=== Section Start ===

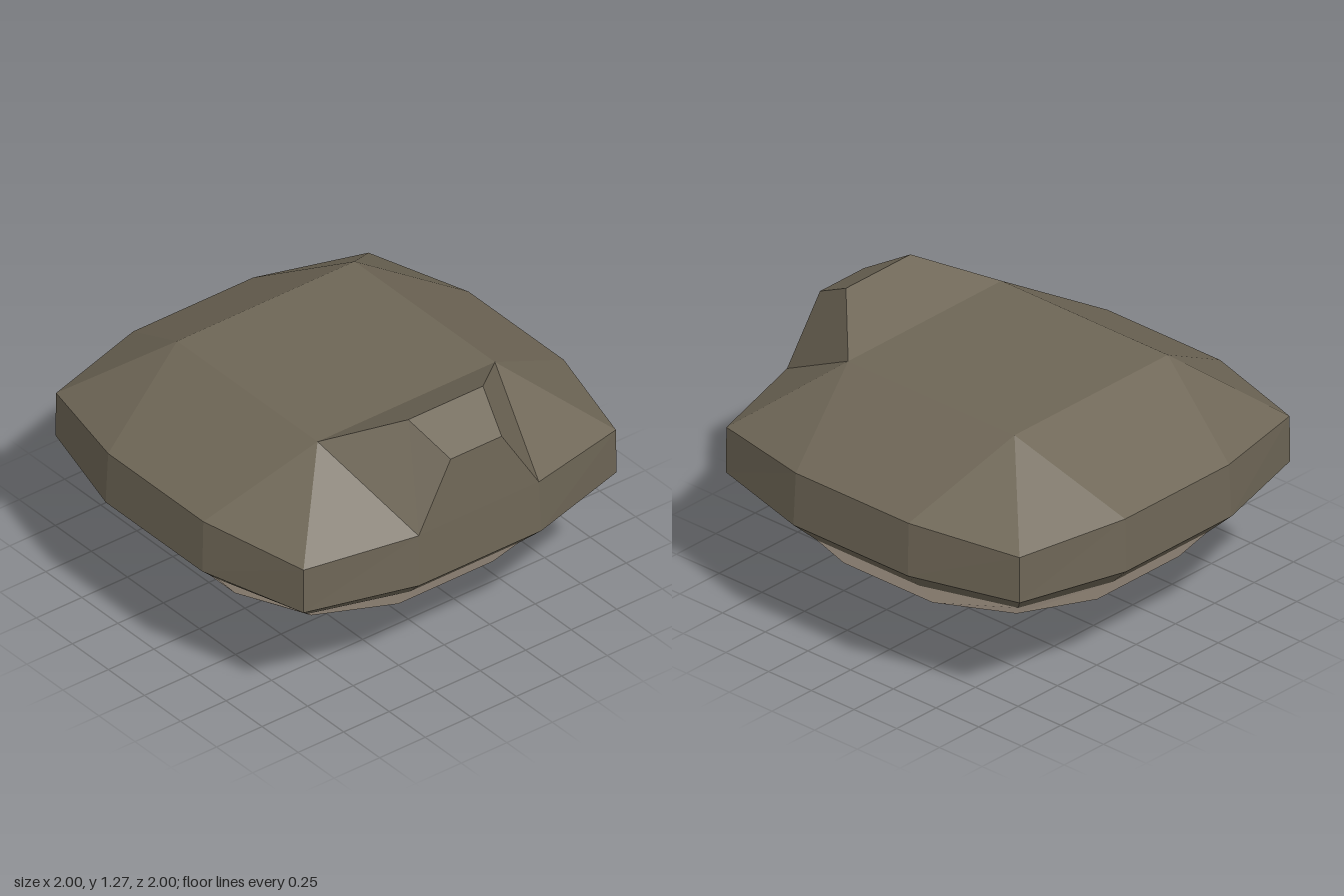
import * as THREE from 'three';

// Twelve-point rounded-square ring: side points at (s, ±m), corner points at (c, c)
function ring(s, m, ySide, c, yCorner) {
  const pts = [];
  for (let k = 0; k < 4; k++) {
    const cos = [1, 0, -1, 0][k], sin = [0, 1, 0, -1][k];
    for (const [x, y, z] of [[s, ySide, -m], [s, ySide, m], [c, yCorner, c]]) {
      pts.push(new THREE.Vector3(x * cos - z * sin, y, x * sin + z * cos));
    }
  }
  return pts;
}

// Fan-triangulated polygons, skipping collapsed triangles
function addFace(out, ...p) {
  for (let i = 1; i < p.length - 1; i++) {
    if (new THREE.Triangle(p[0], p[i], p[i + 1]).getArea() < 1e-6) continue;
    for (const v of [p[0], p[i], p[i + 1]]) out.push(v.x, v.y, v.z);
  }
}

// Joins a lower ring to an upper ring, facing outwards
function loft(out, low, high, skip = -1) {
  low.forEach((a, i) => {
    const j = (i + 1) % low.length;
    if (i !== skip) addFace(out, high[i], high[j], low[j], a);
  });
}

function makeMesh(name, out, material) {
  const g = new THREE.BufferGeometry();
  g.setAttribute('position', new THREE.Float32BufferAttribute(out, 3));
  g.computeVertexNormals();
  const mesh = new THREE.Mesh(g, material);
  mesh.name = name;
  return mesh;
}

export function createModel() {
  const group = new THREE.Group();
  group.name = 'mushroom';
  const capMat = new THREE.MeshStandardMaterial({ color: 0x6e6656, flatShading: true });
  capMat.name = 'cap brown';
  const stemMat = new THREE.MeshStandardMaterial({ color: 0xdccab6, flatShading: true });
  stemMat.name = 'stem beige';
  const V = (x, y, z) => new THREE.Vector3(x, y, z);

  const top = ring(0.487, 0.487, 1.128, 0.487, 1.128);
  const shoulder = ring(0.99, 0.33, 0.84, 0.858, 0.815);
  const rim = ring(1, 0.335, 0.587, 0.86, 0.594);
  const lip = ring(0.89, 0.3, 0.482, 0.76, 0.492);
  const under = ring(0.762, 0.26, 0.332, 0.65, 0.378);
  const neck = ring(0.27, 0.27, 0.383, 0.27, 0.383);

  // Cap: sloped roof, upright rim, tucked lower edge and flat crown
  const cap = [];
  loft(cap, shoulder, top, 0);
  loft(cap, rim, shoulder);
  loft(cap, lip, rim);
  addFace(cap, top[0], top[7], top[4], top[1]);
  group.add(makeMesh('cap', cap, capMat));

  // Raised knob on one side of the cap
  const knob = [];
  const k = [0, 1].map((i) => [top[i], V(0.76, 1.27, i ? 0.205 : -0.205),
    V(0.972, 1.15, i ? 0.14 : -0.14), shoulder[i]]);
  for (let i = 0; i < 3; i++) addFace(knob, k[0][i], k[1][i], k[1][i + 1], k[0][i + 1]);
  addFace(knob, ...k[0]);
  addFace(knob, ...[...k[1]].reverse());
  group.add(makeMesh('capKnob', knob, capMat));

  // Pale underside
  const gills = [];
  loft(gills, under, lip);
  loft(gills, neck, under);
  group.add(makeMesh('underside', gills, stemMat));

  // Tapered stem with one chamfered lower edge
  const stem = [];
  const s = [-1, 1].map((d) => [V(-0.27, 0.383, 0.27 * d), V(-0.21, 0.1, 0.208 * d),
    V(-0.143, 0, 0.143 * d), V(0.14, 0, 0.14 * d), V(0.27, 0.383, 0.27 * d)]);
  for (let i = 0; i < 4; i++) addFace(stem, s[0][i], s[0][i + 1], s[1][i + 1], s[1][i]);
  for (const t of [[2, 1, 0], [3, 2, 0], [4, 3, 0]]) addFace(stem, ...t.map((i) => s[0][i]));
  for (const t of [[0, 1, 3], [1, 2, 3], [0, 3, 4]]) addFace(stem, ...t.map((i) => s[1][i]));
  group.add(makeMesh('stem', stem, stemMat));

  return group;
}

=== Section End ===

YOUR TASK: All lines of the entries above where "group" turns up should be reported.

WRITTEN RESPONSE:
  const group = new THREE.Group();
  group.name = 'mushroom';
  group.add(makeMesh('cap', cap, capMat));
  group.add(makeMesh('capKnob', knob, capMat));
  group.add(makeMesh('underside', gills, stemMat));
  group.add(makeMesh('stem', stem, stemMat));
  return group;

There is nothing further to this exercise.